The USS Simpson has turned into a ghost ship. Its passageways are pitch black and steamy hot. It's silent, the constant hum of machinery that's the heartbeat of a warship eerily absent. Its windows are covered and ventilation sealed off. Its battle ribbons have been removed, its flag lowered. But the ship still has a story to tell. The U.S. Navy decommissioned the 30-year-old frigate Tuesday and with it shut the back cover on one of the most significant -- yet little-heralded -- stories in U.S. military history.
After 30 years of service the last Oliver Hazard Perry class frigate — USS Simpson (FFG-56) — ceremonially left U.S. Navy service Tuesday at Naval Station Mayport, Fla., according to the service. Simpson’s departure from the service marks the end of the Perrys in the service making way for the roles to be filled by the new Littoral Combat Ships (LCS). Following the departure of the ship from the service, the ship is set to be put up for foreign military sale.
The United States Navy decommissioned its last Perry-class frigate, reducing the Navy's number of ships that have sunk an enemy vessel to just one. The end of the Navy's frigates marks a new era of naval warfare where ships are less likely to go to battle in the open sea. The USS Simpson removed its weapons, covered its windows, and on Tuesday, it lowered its flags.
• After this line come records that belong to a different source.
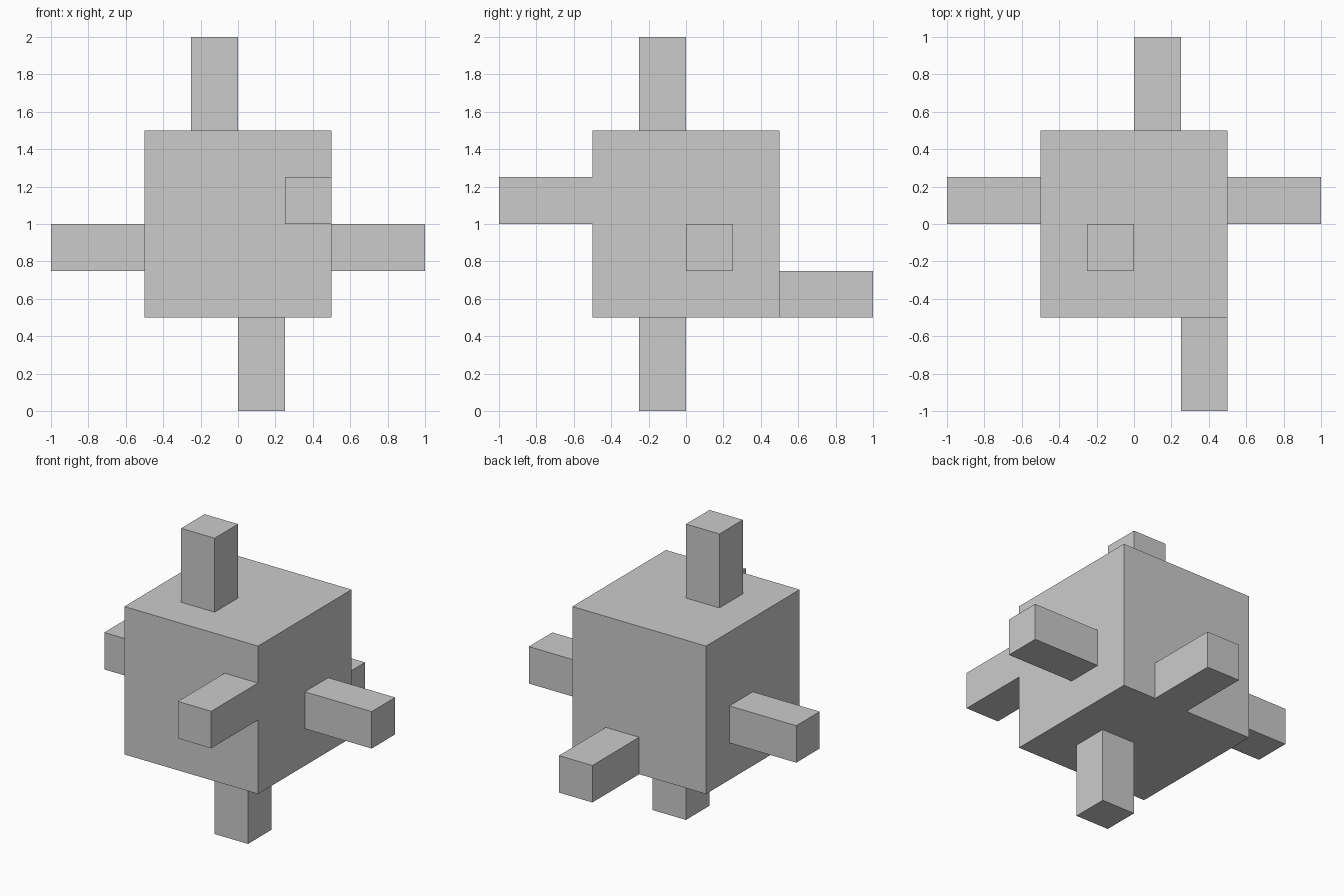
import bpy
import bmesh
from mathutils import Vector

if "Cube" in bpy.data.objects:
    bpy.data.objects.remove(bpy.data.objects["Cube"])

PEG_LENGTH = 0.5

# Centre of the grid cell on the block that each peg grows from, and its direction
PEGS = [
    ((-0.125, -0.125, 1.5), (0, 0, 1)),    # top
    ((0.125, -0.125, 0.5), (0, 0, -1)),    # bottom
    ((-0.5, 0.125, 0.875), (-1, 0, 0)),    # left
    ((0.5, 0.125, 0.875), (1, 0, 0)),      # right
    ((0.375, -0.5, 1.125), (0, -1, 0)),    # front
    ((0.125, 0.5, 0.625), (0, 1, 0)),      # back
]

# Central block, each side divided into a 4 x 4 grid
bm = bmesh.new()
bmesh.ops.create_cube(bm, size=1)
bmesh.ops.subdivide_edges(bm, edges=bm.edges[:], cuts=3, use_grid_fill=True)
bmesh.ops.translate(bm, verts=bm.verts[:], vec=(0, 0, 1))

# Pegs extruded from one cell per side
for centre, direction in PEGS:
    cell = min(bm.faces, key=lambda f: (f.calc_center_median() - Vector(centre)).length)
    tip = bmesh.ops.extrude_discrete_faces(bm, faces=[cell])["faces"][0]
    bmesh.ops.translate(bm, verts=tip.verts[:], vec=Vector(direction) * PEG_LENGTH)

bmesh.ops.recalc_face_normals(bm, faces=bm.faces[:])
mesh = bpy.data.meshes.new("block_with_pegs")
bm.to_mesh(mesh)
bm.free()
block = bpy.data.objects.new("block_with_pegs", mesh)
bpy.context.collection.objects.link(block)
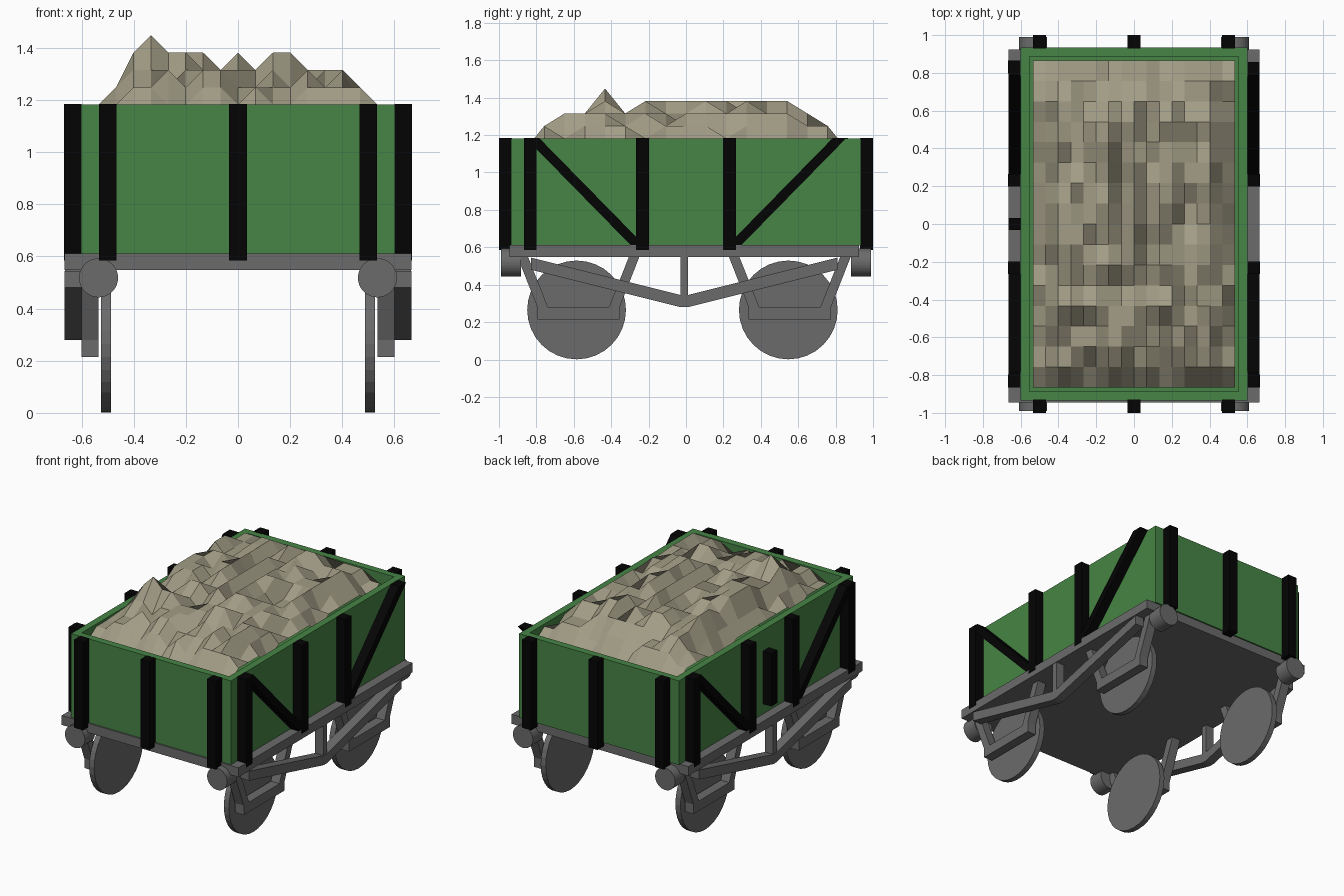
import bpy, bmesh, math, random
from mathutils import Matrix

if "Cube" in bpy.data.objects:
    bpy.data.objects.remove(bpy.data.objects["Cube"])

random.seed(11)


def material(name, rgb):
    m = bpy.data.materials.new(name)
    m.diffuse_color = (*rgb, 1)
    m.use_nodes = True
    m.node_tree.nodes["Principled BSDF"].inputs["Base Color"].default_value = m.diffuse_color
    return m


GREEN = material("green_paint", (0.062, 0.232, 0.059))
BLACK = material("black_iron", (0.0012, 0.0012, 0.0012))
GREY = material("grey_steel", (0.145, 0.145, 0.145))
STONE = material("stone", (0.365, 0.338, 0.24))


def finish(name, bm, mat):
    bmesh.ops.recalc_face_normals(bm, faces=bm.faces)
    me = bpy.data.meshes.new(name)
    bm.to_mesh(me)
    bm.free()
    me.materials.append(mat)
    ob = bpy.data.objects.new(name, me)
    bpy.context.collection.objects.link(ob)
    return ob


def prism(name, yz, x0, x1, mat):
    """Side profile in y, z extruded from x0 to x1."""
    bm = bmesh.new()
    face = bm.faces.new([bm.verts.new((x0, y, z)) for y, z in yz])
    ext = bmesh.ops.extrude_face_region(bm, geom=[face])["geom"]
    moved = [v for v in ext if isinstance(v, bmesh.types.BMVert)]
    bmesh.ops.translate(bm, verts=moved, vec=(x1 - x0, 0, 0))
    return finish(name, bm, mat)


def box(name, x0, x1, y0, y1, z0, z1, mat):
    return prism(name, [(y0, z0), (y1, z0), (y1, z1), (y0, z1)], x0, x1, mat)


def disc(name, centre, r, depth, axis, mat):
    bm = bmesh.new()
    rot = Matrix.Rotation(math.pi / 2, 4, 'Y' if axis == 'x' else 'X')
    bmesh.ops.create_cone(bm, cap_ends=True, segments=32, radius1=r, radius2=r,
                          depth=depth, matrix=Matrix.Translation(centre) @ rot)
    return finish(name, bm, mat)


# Chassis plate
box("chassis_plate", -0.665, 0.665, -0.945, 0.925, 0.548, 0.612, GREY)

# Open-topped body: flat rim from an inset, then a straight-sided well
bm = bmesh.new()
bmesh.ops.create_cube(bm, size=1, matrix=Matrix.Translation((0, 0, 0.896))
                      @ Matrix.Diagonal((1.204, 1.87, 0.572, 1)))
top = max(bm.faces, key=lambda f: f.calc_center_median().z)
bmesh.ops.inset_region(bm, faces=[top], thickness=0.068)
well = bmesh.ops.extrude_discrete_faces(bm, faces=[top])["faces"][0]
bmesh.ops.translate(bm, verts=well.verts, vec=(0, 0, -0.5))
finish("wagon_body", bm, GREEN)

# Upright ribs on both ends
for end, ya, yb in (("front", -1.0, -0.93), ("back", 0.93, 1.0)):
    for x in (-0.5, 0, 0.5):
        box(end + "_rib", x - 0.034, x + 0.034, ya, yb, 0.585, 1.184, BLACK)

for s in (-1, 1):
    side = "left" if s < 0 else "right"

    # Side ribs; the right side has no rear corner rib
    for y in (-0.832, -0.232, 0.232) + ((0.832,) if s < 0 else ()):
        box(side + "_rib", s * 0.60, s * 0.668, y - 0.034, y + 0.034, 0.585, 1.184, BLACK)

    # Diagonal braces
    for d in (-1, 1):
        pts = [(0.785, 1.184), (0.857, 1.184), (0.297, 0.613), (0.225, 0.613)]
        prism(side + "_brace", [(d * y, z) for y, z in pts], s * 0.60, s * 0.665, BLACK)

    # Truss bar with its centre post
    truss = [(-0.83, 0.48), (-0.03, 0.28), (0.01, 0.28), (0.81, 0.48),
             (0.81, 0.545), (0.01, 0.345), (-0.03, 0.345), (-0.83, 0.545)]
    prism(side + "_truss", truss, s * 0.60, s * 0.665, GREY)
    box(side + "_truss_post", s * 0.602, s * 0.663, -0.03, 0.01, 0.335, 0.555, GREY)

    # Wheels in their hangers
    for yw, yh in ((-0.585, -0.575), (0.547, 0.555)):
        disc(side + "_wheel", (s * 0.507, yw, 0.265), 0.264, 0.038, 'x', GREY)
        box(side + "_axle_bar", s * 0.535, s * 0.60, yh - 0.22, yh + 0.22, 0.215, 0.282, GREY)
        for d in (-1, 1):
            leg = [(0.272, 0.555), (0.328, 0.555), (0.22, 0.28), (0.163, 0.28)]
            prism(side + "_hanger", [(yh + d * y, z) for y, z in leg],
                  s * 0.535, s * 0.60, GREY)

    # Buffers on both ends
    for y in (-0.935, 0.935):
        disc(side + "_buffer", (s * 0.535, y, 0.518), 0.075, 0.108, 'y', GREY)

# Latch block on the left side
box("latch_block", -0.665, -0.60, -0.032, 0.032, 0.68, 1.04, BLACK)

# Heaped load: stepped random height grid, capped per column and row
N = 16
COLS = (1, 2, 4, 4, 4, 4, 4, 3, 4, 3, 4, 4, 3, 3, 3, 2, 1)
ROWS = (0, 2, 3, 3, 4, 3, 4, 4, 4, 4, 4, 4, 4, 4, 3, 2, 0)
bm = bmesh.new()
grid = []
for j in range(N + 1):
    row = []
    for i in range(N + 1):
        level = min(COLS[i], ROWS[j])
        if level > 0:
            level -= random.choice((0, 0, 1))
        if j == 4 and i == 3:
            level = 5
        row.append(bm.verts.new((-0.535 + 1.07 * i / N, -0.866 + 1.732 * j / N,
                                 1.115 + 0.0667 * level)))
    grid.append(row)
for j in range(N):
    for i in range(N):
        bm.faces.new((grid[j][i], grid[j][i + 1], grid[j + 1][i + 1], grid[j + 1][i]))
finish("stone_load", bm, STONE)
Now, the ship will travel to Philadelphia until a foreign nation buys it. After 30 years of service -- including an April 1988 battle when it fired missiles at and sunk an Iranian oil platform and an Iranian Navy vessel -- the ship's service came to an end Tuesday with a ceremony at Mayport Naval Station.